Position the aquarium so you can get the maximum enjoyment from it however avoiding:
Once you’ve picked your chosen substrate (gravel/sand) make sure to give it a good wash to remove any dirt or dust which will cloud the water.
Then pack the substrate in to the bottom of the aquarium.
Soak any rocks, wood, plastic plants or ornaments before adding them to the tank to remove anything that may colour the water or affect the chemical balance of the aquarium (do not use anything other than plain water to clean these items).
Décor should always be purchased from a reputable aquatic store who can advise on the best conditions for your chosen set up.
You can then position these as you like throughout the tank leaving open areas and hiding spaces for your fish to explore. It is important to ensure décor is embedded into the substrate and stable to ensure it is not easily dug up by your livestock.
If your aquarium fish or shrimp require heated water (tropical freshwater) it is now time to install your heater following the manufacturer’s instructions.
DO NOT TURN ON YOUR HEATER YET.
We advise you add an aquarium thermometer to the aquarium so you can monitor the temperature ongoing.
Install your filter following the instructions. Bear in mind that some aquariums come with built in filters and therefore may only need media adding to it whilst others come with a separate filter which must be installed.
Remember – When installing your aquarium or electricals like filters, heating or lighting make sure you create a drip loop in any cables to ensure drops of water cannot reach the mains electricity.
Once all of your hardware is installed and you are happy with the positioning of your décor you can begin to fill your aquarium.
Place a plate or small bowl on to the aquarium substrate and carefully pour the water on it. This will help to prevent your substrate being disrupted and clouding.
If you want to have live plants in your aquarium now is the time to add them.
Once your aquarium is roughly half full, stop filling and start to arrange your plants and begin to embed the roots into the substrate.

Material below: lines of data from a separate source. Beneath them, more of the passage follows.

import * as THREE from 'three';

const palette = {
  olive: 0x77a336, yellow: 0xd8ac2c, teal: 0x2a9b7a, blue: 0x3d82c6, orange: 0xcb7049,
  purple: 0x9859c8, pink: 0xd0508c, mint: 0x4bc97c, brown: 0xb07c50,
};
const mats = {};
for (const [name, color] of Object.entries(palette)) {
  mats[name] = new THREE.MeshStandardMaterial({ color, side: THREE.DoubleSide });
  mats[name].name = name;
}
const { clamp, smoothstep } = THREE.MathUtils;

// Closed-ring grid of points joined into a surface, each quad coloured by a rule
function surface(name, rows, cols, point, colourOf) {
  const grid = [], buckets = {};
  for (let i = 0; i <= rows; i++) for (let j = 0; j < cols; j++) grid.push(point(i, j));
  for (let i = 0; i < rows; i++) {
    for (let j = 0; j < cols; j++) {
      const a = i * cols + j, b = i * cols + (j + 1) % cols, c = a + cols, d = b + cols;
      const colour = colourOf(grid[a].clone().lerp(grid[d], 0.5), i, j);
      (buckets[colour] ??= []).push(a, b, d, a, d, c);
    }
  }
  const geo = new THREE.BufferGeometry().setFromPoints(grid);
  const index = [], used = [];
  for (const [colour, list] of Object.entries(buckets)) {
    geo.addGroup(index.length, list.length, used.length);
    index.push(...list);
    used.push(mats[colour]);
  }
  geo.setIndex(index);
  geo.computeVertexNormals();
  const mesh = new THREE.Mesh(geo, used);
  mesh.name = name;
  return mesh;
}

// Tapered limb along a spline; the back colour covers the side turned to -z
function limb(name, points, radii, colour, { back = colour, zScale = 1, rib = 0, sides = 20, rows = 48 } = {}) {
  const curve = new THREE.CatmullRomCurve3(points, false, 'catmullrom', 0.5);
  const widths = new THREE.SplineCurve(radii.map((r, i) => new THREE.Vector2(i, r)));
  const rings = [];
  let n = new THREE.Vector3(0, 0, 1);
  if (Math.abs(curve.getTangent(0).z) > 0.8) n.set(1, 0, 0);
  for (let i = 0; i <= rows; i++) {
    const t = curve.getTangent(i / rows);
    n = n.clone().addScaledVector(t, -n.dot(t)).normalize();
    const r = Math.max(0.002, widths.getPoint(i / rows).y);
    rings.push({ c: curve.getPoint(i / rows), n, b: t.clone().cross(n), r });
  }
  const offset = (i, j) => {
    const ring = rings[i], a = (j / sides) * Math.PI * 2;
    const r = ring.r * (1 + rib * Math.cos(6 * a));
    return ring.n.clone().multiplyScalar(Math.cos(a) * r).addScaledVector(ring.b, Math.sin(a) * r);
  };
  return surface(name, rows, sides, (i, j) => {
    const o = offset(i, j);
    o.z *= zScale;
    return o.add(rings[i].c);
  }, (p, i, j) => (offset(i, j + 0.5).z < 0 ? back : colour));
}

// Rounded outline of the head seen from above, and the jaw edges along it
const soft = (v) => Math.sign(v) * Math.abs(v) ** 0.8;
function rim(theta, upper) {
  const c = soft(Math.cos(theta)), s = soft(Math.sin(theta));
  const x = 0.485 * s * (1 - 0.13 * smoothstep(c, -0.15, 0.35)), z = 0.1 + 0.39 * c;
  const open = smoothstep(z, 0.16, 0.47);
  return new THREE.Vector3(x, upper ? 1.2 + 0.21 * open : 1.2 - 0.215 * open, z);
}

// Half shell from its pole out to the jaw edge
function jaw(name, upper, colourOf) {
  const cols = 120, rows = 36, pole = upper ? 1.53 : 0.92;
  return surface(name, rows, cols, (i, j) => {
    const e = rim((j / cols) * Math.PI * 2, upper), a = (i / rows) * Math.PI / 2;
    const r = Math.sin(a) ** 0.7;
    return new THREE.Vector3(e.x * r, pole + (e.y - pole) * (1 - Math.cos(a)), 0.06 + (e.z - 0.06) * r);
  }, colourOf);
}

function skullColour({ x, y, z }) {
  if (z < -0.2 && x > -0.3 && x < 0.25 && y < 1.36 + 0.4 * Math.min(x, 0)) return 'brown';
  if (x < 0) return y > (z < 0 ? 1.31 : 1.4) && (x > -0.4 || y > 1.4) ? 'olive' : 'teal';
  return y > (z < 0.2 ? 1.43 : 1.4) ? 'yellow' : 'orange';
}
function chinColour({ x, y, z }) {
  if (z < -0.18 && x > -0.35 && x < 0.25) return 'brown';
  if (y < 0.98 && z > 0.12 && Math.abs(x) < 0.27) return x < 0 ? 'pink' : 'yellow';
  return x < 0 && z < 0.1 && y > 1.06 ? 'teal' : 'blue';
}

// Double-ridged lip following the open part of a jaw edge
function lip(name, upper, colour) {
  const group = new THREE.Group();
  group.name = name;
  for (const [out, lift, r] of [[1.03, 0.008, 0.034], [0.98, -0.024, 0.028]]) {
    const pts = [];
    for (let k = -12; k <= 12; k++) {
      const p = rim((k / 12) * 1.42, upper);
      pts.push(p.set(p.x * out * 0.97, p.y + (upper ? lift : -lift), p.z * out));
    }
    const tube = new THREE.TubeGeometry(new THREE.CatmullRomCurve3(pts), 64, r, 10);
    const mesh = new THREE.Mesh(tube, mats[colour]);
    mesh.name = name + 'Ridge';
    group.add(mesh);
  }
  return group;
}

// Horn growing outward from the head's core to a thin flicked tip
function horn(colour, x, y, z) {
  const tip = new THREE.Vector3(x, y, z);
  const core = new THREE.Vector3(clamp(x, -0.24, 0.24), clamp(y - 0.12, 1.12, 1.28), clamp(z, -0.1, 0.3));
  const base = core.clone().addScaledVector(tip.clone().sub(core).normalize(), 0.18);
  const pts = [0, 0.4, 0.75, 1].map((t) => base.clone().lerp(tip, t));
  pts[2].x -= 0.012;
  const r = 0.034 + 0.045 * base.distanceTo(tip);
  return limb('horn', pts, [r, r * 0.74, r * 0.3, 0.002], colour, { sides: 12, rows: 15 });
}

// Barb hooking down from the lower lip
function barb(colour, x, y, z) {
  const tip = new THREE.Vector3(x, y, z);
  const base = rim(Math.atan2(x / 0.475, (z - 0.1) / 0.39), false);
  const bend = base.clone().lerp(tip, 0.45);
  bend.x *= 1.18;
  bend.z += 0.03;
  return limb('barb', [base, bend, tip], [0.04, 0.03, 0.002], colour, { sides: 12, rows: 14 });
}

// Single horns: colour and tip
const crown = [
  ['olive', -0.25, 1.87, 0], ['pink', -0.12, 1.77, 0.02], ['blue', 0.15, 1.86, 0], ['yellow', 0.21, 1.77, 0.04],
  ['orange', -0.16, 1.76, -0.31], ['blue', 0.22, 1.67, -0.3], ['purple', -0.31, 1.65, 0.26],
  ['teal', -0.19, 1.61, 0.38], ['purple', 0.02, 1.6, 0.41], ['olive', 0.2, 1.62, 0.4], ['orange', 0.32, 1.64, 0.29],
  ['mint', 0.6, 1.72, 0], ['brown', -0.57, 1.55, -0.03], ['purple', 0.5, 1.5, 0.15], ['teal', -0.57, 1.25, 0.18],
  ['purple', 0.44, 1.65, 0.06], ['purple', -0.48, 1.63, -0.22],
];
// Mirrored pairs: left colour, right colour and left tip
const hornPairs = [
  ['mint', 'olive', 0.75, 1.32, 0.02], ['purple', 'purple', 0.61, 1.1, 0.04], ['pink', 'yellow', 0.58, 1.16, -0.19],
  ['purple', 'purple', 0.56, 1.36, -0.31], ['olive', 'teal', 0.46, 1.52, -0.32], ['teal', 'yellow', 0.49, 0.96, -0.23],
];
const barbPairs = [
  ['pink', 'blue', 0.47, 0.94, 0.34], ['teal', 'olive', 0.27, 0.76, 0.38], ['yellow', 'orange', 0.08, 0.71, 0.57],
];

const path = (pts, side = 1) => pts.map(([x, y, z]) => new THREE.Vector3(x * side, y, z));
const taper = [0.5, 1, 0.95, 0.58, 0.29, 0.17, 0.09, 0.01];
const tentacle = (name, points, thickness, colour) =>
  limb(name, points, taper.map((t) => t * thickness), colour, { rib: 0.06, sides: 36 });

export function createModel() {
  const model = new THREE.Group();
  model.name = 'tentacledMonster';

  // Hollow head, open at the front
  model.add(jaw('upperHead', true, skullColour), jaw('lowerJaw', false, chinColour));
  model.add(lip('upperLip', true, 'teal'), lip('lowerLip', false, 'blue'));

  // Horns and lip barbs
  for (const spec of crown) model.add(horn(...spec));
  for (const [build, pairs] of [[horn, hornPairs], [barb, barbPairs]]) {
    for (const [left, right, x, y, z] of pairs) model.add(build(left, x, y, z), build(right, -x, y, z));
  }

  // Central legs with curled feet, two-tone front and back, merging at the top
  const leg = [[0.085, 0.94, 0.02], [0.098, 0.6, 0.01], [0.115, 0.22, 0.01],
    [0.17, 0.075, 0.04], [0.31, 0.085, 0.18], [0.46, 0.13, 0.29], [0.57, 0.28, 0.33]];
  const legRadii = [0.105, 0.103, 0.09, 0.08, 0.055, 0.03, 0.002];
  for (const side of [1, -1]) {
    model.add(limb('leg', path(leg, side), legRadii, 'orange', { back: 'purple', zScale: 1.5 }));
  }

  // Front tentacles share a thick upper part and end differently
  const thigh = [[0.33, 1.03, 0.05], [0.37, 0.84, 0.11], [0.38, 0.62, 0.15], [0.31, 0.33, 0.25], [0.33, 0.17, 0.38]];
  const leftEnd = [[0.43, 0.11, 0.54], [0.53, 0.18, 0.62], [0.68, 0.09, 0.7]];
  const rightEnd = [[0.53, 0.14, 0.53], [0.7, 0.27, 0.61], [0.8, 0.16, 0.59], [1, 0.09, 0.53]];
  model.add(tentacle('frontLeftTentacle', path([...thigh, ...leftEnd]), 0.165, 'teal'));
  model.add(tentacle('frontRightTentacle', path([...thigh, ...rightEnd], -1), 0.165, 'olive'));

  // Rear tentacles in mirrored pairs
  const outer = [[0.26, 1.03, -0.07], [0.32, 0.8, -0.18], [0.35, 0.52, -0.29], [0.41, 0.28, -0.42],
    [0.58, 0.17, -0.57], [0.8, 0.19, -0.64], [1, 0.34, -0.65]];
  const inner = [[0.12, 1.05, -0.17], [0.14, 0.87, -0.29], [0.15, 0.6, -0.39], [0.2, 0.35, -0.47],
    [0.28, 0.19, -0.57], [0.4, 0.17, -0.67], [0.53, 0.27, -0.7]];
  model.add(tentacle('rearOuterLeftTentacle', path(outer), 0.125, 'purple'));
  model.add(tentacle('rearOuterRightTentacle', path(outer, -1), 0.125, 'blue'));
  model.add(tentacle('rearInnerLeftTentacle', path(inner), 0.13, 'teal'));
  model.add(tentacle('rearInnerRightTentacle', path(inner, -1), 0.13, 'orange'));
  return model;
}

It’s important to plan ahead with your plants. Speak to your aquatic retailer to discuss favourable plants for the fish you intend to keep and get a good range of plant heights, spreading from the back of the tank to the front to create a balanced and easily viewable environment.
Once all of your plants are in place, carefully fill up the rest of the aquarium.
Once your aquarium is full you can switch on your filter and heater to start preparing the tank for your aquatic friends.
You should always treat new water with a dechlorinator - like Bioactive Tapsafe Plus - to remove harmful chemicals from the water and introduce aloe vera to help protect your fish’s delicate skin and gills.
Tapsafe also has the benefit of adding a kick-start of bacteria for the filter.
Although you will probably be excited to start adding fish into your aquarium, you need to let it settle and temperature stabilise to the recommended level before adding any livestock; usually overnight.
Once your tank has settled, and the temperature correct (use an aquarium thermometer for this) you can now add fish.
Speak to your aquatic retailer to get the right fish for your set up. Make sure you’re not going to be overstocking, it’s better to introduce a few fish to start with whilst your filter is still maturing, then add more fish gradually over time.
To better understand what goes on in a new aquarium, watch the video below.
Seek the advice of your specialist aquatic retailer when purchasing fish; they will be able to help you select a variety of fish which will create a calm and balanced community.
Ensure your retailer knows you have a new aquarium, as it is essential to add fish gradually to a new aquarium over a period of weeks, starting with hardier varieties, and gradually building up to the aquarium’s full complement of fish.